Yup, I officially am now expecting delivery of my Ouya console. And I’m actually excited.
I’m going to do a piece on this tomorrow, about the fun and thrill of unpacking new hardware, but more importantly it’s going to end up with me taking a long, hard, critical look at the machine and how it operates; the controller, the machine, the noise, the ease of use and above all other things, the games. It’s got a lot to prove and I’m quite looking forward to getting my hands on this baby and seeing what it can do. The unwrapping of any new hardware for me is exciting and provides hours of fun, so it’ll be interesting to see what happens after the undressing.
Similarly, I might have touched a nerve with my review of Deadly Premonition: The Director’s Cut. So I want to say something right now – I have the X-Box 360 version. And I actually rather enjoyed it. It’s not a bad game at all, just a contentious one. It divides opinion strongly for a good reason; it straddles the line between genius and insanity with no clothes on and covered in baby oil. It entirely depends on which side you slip down from its default position, and there’s not much you can do about that. For the record, my actual score for the X-Box 360 original would be a 7/10.

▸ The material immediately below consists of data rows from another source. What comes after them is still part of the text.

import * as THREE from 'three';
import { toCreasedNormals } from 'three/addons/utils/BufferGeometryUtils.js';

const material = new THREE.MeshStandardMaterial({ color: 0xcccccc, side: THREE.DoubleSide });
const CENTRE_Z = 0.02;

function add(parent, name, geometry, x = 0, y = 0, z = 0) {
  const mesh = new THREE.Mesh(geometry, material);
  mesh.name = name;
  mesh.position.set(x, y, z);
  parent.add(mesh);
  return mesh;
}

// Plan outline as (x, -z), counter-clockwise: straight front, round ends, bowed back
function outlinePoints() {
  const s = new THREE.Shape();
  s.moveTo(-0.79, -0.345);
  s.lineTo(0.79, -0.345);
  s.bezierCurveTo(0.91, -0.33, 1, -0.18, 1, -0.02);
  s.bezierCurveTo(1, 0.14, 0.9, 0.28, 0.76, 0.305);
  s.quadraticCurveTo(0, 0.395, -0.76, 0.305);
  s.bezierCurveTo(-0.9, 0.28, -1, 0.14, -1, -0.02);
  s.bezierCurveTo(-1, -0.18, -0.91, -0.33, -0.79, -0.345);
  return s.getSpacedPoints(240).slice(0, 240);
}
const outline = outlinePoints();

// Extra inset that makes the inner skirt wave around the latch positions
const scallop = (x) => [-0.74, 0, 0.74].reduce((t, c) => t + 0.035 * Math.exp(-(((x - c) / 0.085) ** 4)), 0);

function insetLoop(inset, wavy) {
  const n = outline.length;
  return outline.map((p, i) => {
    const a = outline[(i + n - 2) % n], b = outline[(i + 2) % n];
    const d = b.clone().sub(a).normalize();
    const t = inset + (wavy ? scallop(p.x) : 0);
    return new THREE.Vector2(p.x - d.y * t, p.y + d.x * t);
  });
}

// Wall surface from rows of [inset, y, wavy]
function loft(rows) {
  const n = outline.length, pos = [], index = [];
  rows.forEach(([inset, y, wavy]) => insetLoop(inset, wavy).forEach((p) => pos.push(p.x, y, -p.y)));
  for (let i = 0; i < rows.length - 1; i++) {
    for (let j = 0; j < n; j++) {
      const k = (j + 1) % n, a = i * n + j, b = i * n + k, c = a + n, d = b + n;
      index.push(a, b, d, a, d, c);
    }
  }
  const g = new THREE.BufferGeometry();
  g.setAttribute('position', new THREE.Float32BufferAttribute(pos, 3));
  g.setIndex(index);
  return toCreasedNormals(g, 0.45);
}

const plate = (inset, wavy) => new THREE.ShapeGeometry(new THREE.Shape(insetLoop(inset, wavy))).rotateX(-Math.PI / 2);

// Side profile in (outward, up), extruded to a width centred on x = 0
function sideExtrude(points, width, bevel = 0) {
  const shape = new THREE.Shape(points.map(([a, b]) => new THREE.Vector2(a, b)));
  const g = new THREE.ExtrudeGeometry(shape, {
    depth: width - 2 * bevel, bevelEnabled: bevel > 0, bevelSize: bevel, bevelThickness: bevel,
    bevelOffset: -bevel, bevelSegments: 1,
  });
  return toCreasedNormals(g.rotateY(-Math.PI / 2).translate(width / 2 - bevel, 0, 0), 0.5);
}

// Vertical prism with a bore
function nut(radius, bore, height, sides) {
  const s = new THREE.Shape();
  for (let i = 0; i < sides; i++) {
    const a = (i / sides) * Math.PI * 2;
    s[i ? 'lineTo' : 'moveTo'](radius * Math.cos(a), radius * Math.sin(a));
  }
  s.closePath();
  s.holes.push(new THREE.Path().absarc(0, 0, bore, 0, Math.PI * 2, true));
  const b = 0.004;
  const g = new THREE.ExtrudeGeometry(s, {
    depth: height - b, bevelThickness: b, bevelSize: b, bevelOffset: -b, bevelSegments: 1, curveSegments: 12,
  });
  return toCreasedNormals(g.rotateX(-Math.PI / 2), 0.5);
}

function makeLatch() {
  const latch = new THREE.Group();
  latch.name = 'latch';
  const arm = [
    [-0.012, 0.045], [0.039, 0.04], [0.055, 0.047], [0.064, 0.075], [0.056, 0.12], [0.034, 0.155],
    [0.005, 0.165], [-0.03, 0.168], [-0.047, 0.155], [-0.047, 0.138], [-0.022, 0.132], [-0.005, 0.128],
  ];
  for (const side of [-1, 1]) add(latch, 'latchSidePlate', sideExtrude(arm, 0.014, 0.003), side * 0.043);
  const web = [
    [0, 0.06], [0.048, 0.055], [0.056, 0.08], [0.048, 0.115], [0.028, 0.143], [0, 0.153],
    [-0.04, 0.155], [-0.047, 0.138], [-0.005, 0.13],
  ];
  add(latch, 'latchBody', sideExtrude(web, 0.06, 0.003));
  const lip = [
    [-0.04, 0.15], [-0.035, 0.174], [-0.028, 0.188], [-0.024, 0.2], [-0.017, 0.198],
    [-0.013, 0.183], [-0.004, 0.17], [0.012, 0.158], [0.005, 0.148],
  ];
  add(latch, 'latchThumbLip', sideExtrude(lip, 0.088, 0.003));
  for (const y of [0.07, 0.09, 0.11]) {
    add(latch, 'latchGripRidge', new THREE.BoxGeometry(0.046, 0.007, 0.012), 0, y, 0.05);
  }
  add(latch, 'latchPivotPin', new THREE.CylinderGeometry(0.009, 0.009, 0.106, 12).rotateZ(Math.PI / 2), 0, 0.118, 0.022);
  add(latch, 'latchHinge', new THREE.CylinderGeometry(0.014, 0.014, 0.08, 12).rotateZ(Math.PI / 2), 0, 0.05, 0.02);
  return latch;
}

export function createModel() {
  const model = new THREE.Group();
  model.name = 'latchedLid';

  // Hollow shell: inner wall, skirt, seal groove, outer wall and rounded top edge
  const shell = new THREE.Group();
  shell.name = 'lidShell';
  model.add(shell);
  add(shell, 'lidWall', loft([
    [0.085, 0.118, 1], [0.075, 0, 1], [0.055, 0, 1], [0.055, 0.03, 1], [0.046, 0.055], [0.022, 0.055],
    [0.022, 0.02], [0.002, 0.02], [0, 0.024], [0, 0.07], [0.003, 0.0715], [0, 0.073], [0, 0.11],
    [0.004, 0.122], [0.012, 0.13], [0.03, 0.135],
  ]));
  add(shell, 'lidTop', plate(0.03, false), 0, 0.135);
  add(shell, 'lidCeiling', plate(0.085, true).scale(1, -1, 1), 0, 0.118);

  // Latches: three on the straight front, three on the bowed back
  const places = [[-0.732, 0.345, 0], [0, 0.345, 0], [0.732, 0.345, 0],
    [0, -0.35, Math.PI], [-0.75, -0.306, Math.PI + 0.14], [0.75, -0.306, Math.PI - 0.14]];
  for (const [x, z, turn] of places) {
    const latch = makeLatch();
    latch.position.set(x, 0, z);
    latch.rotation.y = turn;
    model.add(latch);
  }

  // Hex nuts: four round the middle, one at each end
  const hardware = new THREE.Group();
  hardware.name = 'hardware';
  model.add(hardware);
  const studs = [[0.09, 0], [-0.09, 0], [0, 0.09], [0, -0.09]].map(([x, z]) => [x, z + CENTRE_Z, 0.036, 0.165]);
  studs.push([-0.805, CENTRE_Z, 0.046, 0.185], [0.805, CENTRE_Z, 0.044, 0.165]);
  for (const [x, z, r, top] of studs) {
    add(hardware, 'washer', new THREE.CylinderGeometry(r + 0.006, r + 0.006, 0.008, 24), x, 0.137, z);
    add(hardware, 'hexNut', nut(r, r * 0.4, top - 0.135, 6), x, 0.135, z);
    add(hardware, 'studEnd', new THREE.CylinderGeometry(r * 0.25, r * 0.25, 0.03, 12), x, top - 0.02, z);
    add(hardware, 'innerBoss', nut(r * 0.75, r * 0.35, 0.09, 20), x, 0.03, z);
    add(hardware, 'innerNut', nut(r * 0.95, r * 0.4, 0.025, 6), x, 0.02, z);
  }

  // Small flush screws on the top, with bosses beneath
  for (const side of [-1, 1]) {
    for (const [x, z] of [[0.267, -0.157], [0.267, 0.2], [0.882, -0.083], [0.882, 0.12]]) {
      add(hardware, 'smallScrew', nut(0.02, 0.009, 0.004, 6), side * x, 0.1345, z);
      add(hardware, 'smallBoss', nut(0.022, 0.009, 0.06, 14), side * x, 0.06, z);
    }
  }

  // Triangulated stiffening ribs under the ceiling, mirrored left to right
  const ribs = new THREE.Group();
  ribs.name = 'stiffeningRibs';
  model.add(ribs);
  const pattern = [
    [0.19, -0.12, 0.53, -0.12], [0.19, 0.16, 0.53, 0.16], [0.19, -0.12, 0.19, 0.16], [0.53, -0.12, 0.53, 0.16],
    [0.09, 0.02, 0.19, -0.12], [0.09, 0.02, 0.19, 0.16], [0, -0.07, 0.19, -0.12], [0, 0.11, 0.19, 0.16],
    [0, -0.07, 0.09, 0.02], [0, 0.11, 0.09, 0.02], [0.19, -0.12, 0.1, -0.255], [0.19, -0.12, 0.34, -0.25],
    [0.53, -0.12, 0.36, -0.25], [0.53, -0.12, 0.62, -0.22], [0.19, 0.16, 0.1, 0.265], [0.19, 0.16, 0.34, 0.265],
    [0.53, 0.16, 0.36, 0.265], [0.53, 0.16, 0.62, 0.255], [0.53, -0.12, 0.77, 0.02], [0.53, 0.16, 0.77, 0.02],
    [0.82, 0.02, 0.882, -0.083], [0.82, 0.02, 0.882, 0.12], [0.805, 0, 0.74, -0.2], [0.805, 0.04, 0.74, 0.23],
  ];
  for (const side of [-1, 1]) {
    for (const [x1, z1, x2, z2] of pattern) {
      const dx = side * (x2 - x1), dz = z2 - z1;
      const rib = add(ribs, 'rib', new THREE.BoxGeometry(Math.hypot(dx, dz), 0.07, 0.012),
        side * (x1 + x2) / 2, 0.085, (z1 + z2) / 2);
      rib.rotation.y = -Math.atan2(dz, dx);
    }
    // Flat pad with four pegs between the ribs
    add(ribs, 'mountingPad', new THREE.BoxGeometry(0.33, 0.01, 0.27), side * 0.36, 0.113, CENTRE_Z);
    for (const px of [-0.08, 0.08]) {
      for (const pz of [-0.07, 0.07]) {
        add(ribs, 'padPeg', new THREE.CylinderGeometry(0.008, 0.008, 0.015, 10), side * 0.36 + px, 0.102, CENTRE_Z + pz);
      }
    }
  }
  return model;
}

But the PS3 Director’s Cut is not a good game. Right from the off for me, the introduction stammered and stuttered all over the place. I thought it was the disc so I checked online – nope, that’s just how many of the videos are. So I found myself quite frustrated that many of them had to be skipped, so as to not drive me crazy waiting around. In doing so, you miss key moments of the story – which is, for a game of this kind, unforgivable. I got sounds where I shouldn’t have – talking when there was nothing nearby. The sound is just off. In some spots, the games framerate drops considerably, making it sluggish and slow. The game is, technically, worse than the X-Box 360 version. This is not optimised for the PS3 – this is a careless, thoughtless attempt to revive the game. In doing so, they actually made it really quite painful to play through and not at all enjoyable for big chunks of it.
Deadly Premonition is not a bad game. So anyone who defends this abomination of a port is doing this game a massive disservice. Sure, you can learn to live with it, but why should we? You’re paying £24.99 for a game like this and for me, I expect it to work! The whole point of consoles is game goes in, you play it, you finish it, game comes out. I do not enjoy having to work out if this next scene is going to stutter again. I like cut-scenes and moments where you can sit back and take in the story as it unfolds. I do not like it when said entities have to be skipped to keep the game from having a hissy fit.
Is 4/10 harsh? No. Because the game is broken. And there’s no reason to apologise for calling a game out on being broken. Sure, they may soon patch it up, but really, it’s an old game being ported. They have had an awfully long time to get this right, and they didn’t, so no. I am not going to sit around and go, “Ooh, isn’t it nice to see it on the PS3?” No, it’s not, because it’s broken and buggy and it shouldn’t have been like that in the first place. After months of broken games, I am getting rather sick and tired of people defending this shit. It’s not being nasty it’s not being impatient, it’s “I paid my freaking money and I expect you to at least ensure it WORKS!” I pre-ordered Aliens: Colonial Marines on the back of ‘Dat Demo‘. I wish I hadn’t. My tolerance threshold for this kind of thing has all but evaporated. If they want to release it and patch it up after a few weeks out there, fine. Go ahead. But know that I’ll have bought it, played it and formed an opinion on it, like so many others do.
However, if and when it’s patched to fix, I will gladly revisit it. Believe me, I will rewrite based on more involved and deeper playtime. But when you’re skipping as much as you can and restarting often, eventually the only thing you can say to the game is, “Screw this!”, and go do something more enjoyable and meaningful with your time. Like kidnapping gnomes. Or stacking up £5 of pennies in perfect alignment.
I am happy to revisit the game when it works. Right now, it’s on the side, because this weekend I get the PS3 version and Wii-U versions of Resident Evil: Revelations. I am renting the PS3 version, however, because I simply want to be able to compare two games. And I am sure I can make comparisons by simply renting one of them for the weekend and making sure I pay attention as I play them. Hey, I do this on a budget! Sometimes a rental is a better idea… and so far this year, there have been quite a few games I wish I had rented first…
Still. There you have it. I like Deadly Premonition. But I am not going to kiss ass because it’s a PS3 version. It doesn’t work properly. Therefore it’s not worth the money right now. Is that really such a mean thing to say? Is it wrong to simply think and expect that people should attempt to enjoy a game already divisive in nature in the best possible way?
Because trust me, no-one new to Deadly Premonition is going to stick with the PS3 version in its current form. And they’ll think we’re mad for defending it.